Crater Lake is a caldera lake in the western United States, located in south-central Oregon. It is the main feature of Crater Lake National Park and is famous for its deep blue color and water clarity. The lake partly fills a nearly 2,148-foot (655 m)-deep caldera that was formed around 7,700 (± 150) years ago by the collapse of the volcano Mount Mazama. There are no rivers flowing into or out of the lake; the evaporation is compensated for by rain and snowfall at a rate such that the total amount of water is replaced every 250 years. At 1,943 feet (592 m), the lake is the deepest in the United States, and the seventh or ninth deepest in the world, depending on whether average or maximum depth is measured.
Crater Lake is also known for the “Old Man of the Lake”, a full-sized tree which is now a stump that has been bobbing vertically in the lake for over a century. The low temperature of the water has slowed the decomposition of the wood, hence the longevity of the bobbing tree.
Two islands are in Crater Lake; Wizard Island formed from a cinder cone that erupted after Crater Lake began to fill with water, and the smaller Phantom Ship has seven different trees living on it. There are also colonies of violet green swallows and several varieties of wildflowers and lichens living there.
While having no indigenous fish population, the lake was stocked from 1888 to 1941 with a variety of fish. Several species have formed self-sustaining populations.
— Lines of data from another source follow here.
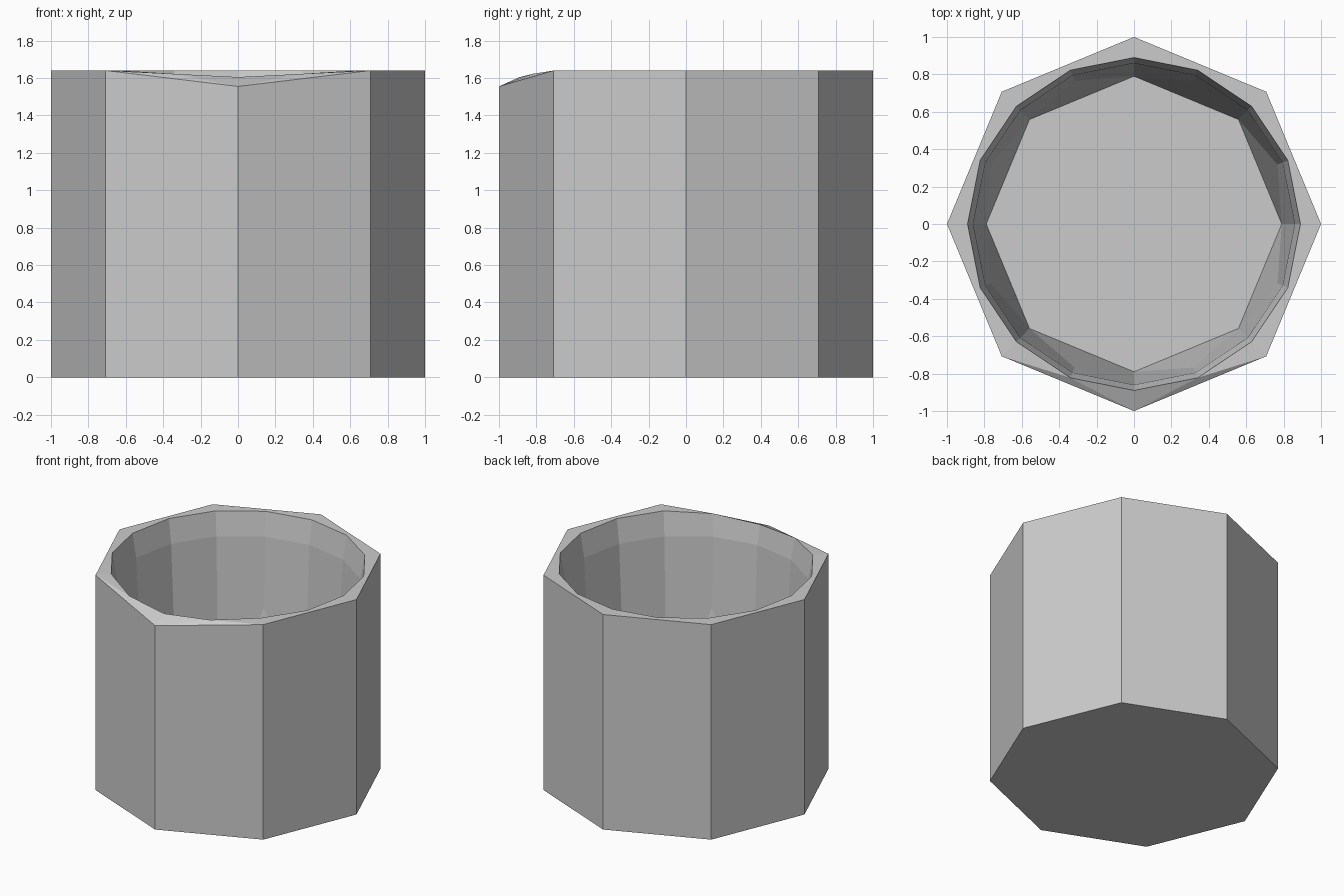
import bpy, bmesh
from math import sin, cos, tau

cube = bpy.data.objects.get("Cube")
if cube:
    bpy.data.objects.remove(cube, do_unlink=True)

HEIGHT = 1.64
FLOOR = 0.17
SIDES = 8

grey = bpy.data.materials.new("plain grey")
grey.use_nodes = True
colour = (0.6, 0.6, 0.6, 1)
grey.diffuse_color = colour
grey.node_tree.nodes["Principled BSDF"].inputs["Base Color"].default_value = colour

bm = bmesh.new()


def ring(count, radius, z):
    """Ring of vertices; the first one points to the front."""
    return [bm.verts.new((radius * sin(tau * i / count),
                          -radius * cos(tau * i / count), z))
            for i in range(count)]


def bridge(a, b):
    """Quads between two rings with the same number of vertices."""
    for i in range(len(a)):
        j = (i + 1) % len(a)
        bm.faces.new((a[i], a[j], b[j], b[i]))


def fan(coarse, fine):
    """Triangles between a ring and one with twice as many vertices."""
    for i in range(len(coarse)):
        j = (i + 1) % len(coarse)
        start, mid, end = fine[2 * i], fine[2 * i + 1], fine[2 * j]
        bm.faces.new((coarse[i], coarse[j], mid))
        bm.faces.new((coarse[i], mid, start))
        bm.faces.new((coarse[j], end, mid))


# Eight-sided outer wall and base
base = ring(SIDES, 1, 0)
outer = ring(SIDES, 1, HEIGHT)
bm.faces.new(base)
bridge(base, outer)

# Sixteen-sided hollow, narrowing to an eight-sided floor
rim = ring(2 * SIDES, 0.89, HEIGHT)
upper = ring(2 * SIDES, 0.86, 1.46)
lower = ring(2 * SIDES, 0.83, 0.93)
floor = ring(SIDES, 0.79, FLOOR)
fan(outer, rim)
bridge(rim, upper)
bridge(upper, lower)
fan(floor, lower)
bm.faces.new(floor)

# Shallow pouring dip at the front of the rim
outer[0].co.z = 1.555
rim[0].co.z = 1.605
for vert in (rim[1], rim[-1]):
    vert.co.z = 1.622

bmesh.ops.recalc_face_normals(bm, faces=bm.faces)
mesh = bpy.data.meshes.new("cup")
bm.to_mesh(mesh)
bm.free()
mesh.materials.append(grey)
cup = bpy.data.objects.new("cup", mesh)
bpy.context.collection.objects.link(cup)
Since 2002, one of the state’s regular-issue license plate designs has featured Crater Lake.The commemorative Oregon State Quarter, which was released by the United States Mint in 2005, features an image of Crater Lake on its reverse.
Wizard Island is a volcanic cinder cone which forms an island at the west end of Crater Lake in Crater Lake National Park, Oregon. The top of the island reaches 6,933 feet (2,113 m) above sea level, about 755 feet (230 m) above the average surface of the lake. The cone is capped by a volcanic crater about 500 feet (150 m) wide and 100 feet (30 m) deep. The crater was named the “Witches Cauldron” by Will G. Steel in 1885, who also gave Wizard Island its name at the same time.The land area of the island is 315.85 acres (127.82 ha).